• **INSTRUCTIONS TO FOLLOW**
Please repeat every record below exactly as written, but leave out the pictures.

• **INPUT DATA**

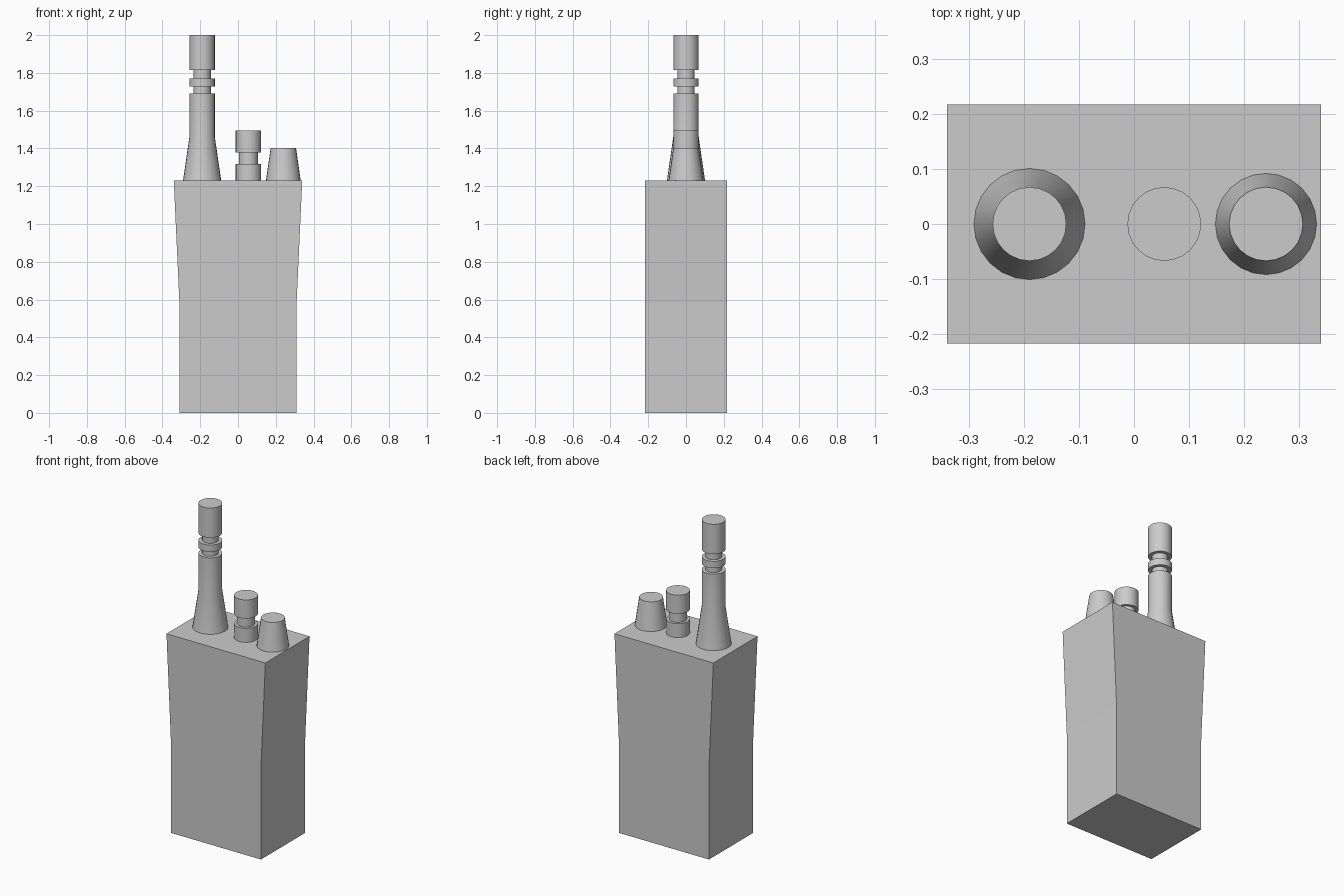
import bpy, bmesh
from math import cos, sin, tau, radians

if "Cube" in bpy.data.objects:
    bpy.data.objects.remove(bpy.data.objects["Cube"])

SIDES = 24


def add_object(name, bm):
    bmesh.ops.recalc_face_normals(bm, faces=bm.faces)
    mesh = bpy.data.meshes.new(name)
    bm.to_mesh(mesh)
    bm.free()
    obj = bpy.data.objects.new(name, mesh)
    bpy.context.collection.objects.link(obj)
    return obj


def lathe(name, x, profile):
    """Closed turned part at x from (radius, z) pairs, bottom to top."""
    bm = bmesh.new()
    rings = [[bm.verts.new((x + r * cos(tau * i / SIDES), r * sin(tau * i / SIDES), z))
              for i in range(SIDES)] for r, z in profile]
    for low, high in zip(rings, rings[1:]):
        for i in range(SIDES):
            j = (i + 1) % SIDES
            bm.faces.new((low[i], low[j], high[j], high[i]))
    bm.faces.new(rings[0][::-1])
    bm.faces.new(rings[-1])
    obj = add_object(name, bm)
    bpy.ops.object.select_all(action='DESELECT')
    obj.select_set(True)
    bpy.context.view_layer.objects.active = obj
    bpy.ops.object.shade_smooth_by_angle(angle=radians(30))
    return obj


# Handset body: front outline with flared upper sides, extruded front to back
half = [(0.31, 0), (0.31, 0.58), (0.34, 1.23)]
outline = half + [(-x, z) for x, z in reversed(half)]
bm = bmesh.new()
front = bm.faces.new([bm.verts.new((x, -0.217, z)) for x, z in outline])
new = bmesh.ops.extrude_face_region(bm, geom=[front], use_keep_orig=True)["geom"]
bmesh.ops.translate(bm, vec=(0, 0.434, 0),
                    verts=[v for v in new if isinstance(v, bmesh.types.BMVert)])
add_object("body", bm)

# Antenna: flared base, two grooves around a collar, plain tip
R, G = 0.067, 0.046
lathe("antenna", -0.19, [(0.101, 1.23), (R, 1.463), (R, 1.69), (G, 1.69), (G, 1.727),
                         (R, 1.727), (R, 1.77), (G, 1.77), (G, 1.815), (R, 1.815), (R, 2.0)])

# Grooved middle knob
lathe("middle_knob", 0.055, [(R, 1.23), (R, 1.317), (0.05, 1.317), (0.05, 1.378),
                             (R, 1.378), (R, 1.494)])

# Tapered side knob
lathe("side_knob", 0.24, [(0.092, 1.23), (R, 1.403)])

• **WRITTEN REPLY**
import bpy, bmesh
from math import cos, sin, tau, radians

if "Cube" in bpy.data.objects:
    bpy.data.objects.remove(bpy.data.objects["Cube"])

SIDES = 24


def add_object(name, bm):
    bmesh.ops.recalc_face_normals(bm, faces=bm.faces)
    mesh = bpy.data.meshes.new(name)
    bm.to_mesh(mesh)
    bm.free()
    obj = bpy.data.objects.new(name, mesh)
    bpy.context.collection.objects.link(obj)
    return obj


def lathe(name, x, profile):
    """Closed turned part at x from (radius, z) pairs, bottom to top."""
    bm = bmesh.new()
    rings = [[bm.verts.new((x + r * cos(tau * i / SIDES), r * sin(tau * i / SIDES), z))
              for i in range(SIDES)] for r, z in profile]
    for low, high in zip(rings, rings[1:]):
        for i in range(SIDES):
            j = (i + 1) % SIDES
            bm.faces.new((low[i], low[j], high[j], high[i]))
    bm.faces.new(rings[0][::-1])
    bm.faces.new(rings[-1])
    obj = add_object(name, bm)
    bpy.ops.object.select_all(action='DESELECT')
    obj.select_set(True)
    bpy.context.view_layer.objects.active = obj
    bpy.ops.object.shade_smooth_by_angle(angle=radians(30))
    return obj


# Handset body: front outline with flared upper sides, extruded front to back
half = [(0.31, 0), (0.31, 0.58), (0.34, 1.23)]
outline = half + [(-x, z) for x, z in reversed(half)]
bm = bmesh.new()
front = bm.faces.new([bm.verts.new((x, -0.217, z)) for x, z in outline])
new = bmesh.ops.extrude_face_region(bm, geom=[front], use_keep_orig=True)["geom"]
bmesh.ops.translate(bm, vec=(0, 0.434, 0),
                    verts=[v for v in new if isinstance(v, bmesh.types.BMVert)])
add_object("body", bm)

# Antenna: flared base, two grooves around a collar, plain tip
R, G = 0.067, 0.046
lathe("antenna", -0.19, [(0.101, 1.23), (R, 1.463), (R, 1.69), (G, 1.69), (G, 1.727),
                         (R, 1.727), (R, 1.77), (G, 1.77), (G, 1.815), (R, 1.815), (R, 2.0)])

# Grooved middle knob
lathe("middle_knob", 0.055, [(R, 1.23), (R, 1.317), (0.05, 1.317), (0.05, 1.378),
                             (R, 1.378), (R, 1.494)])

# Tapered side knob
lathe("side_knob", 0.24, [(0.092, 1.23), (R, 1.403)])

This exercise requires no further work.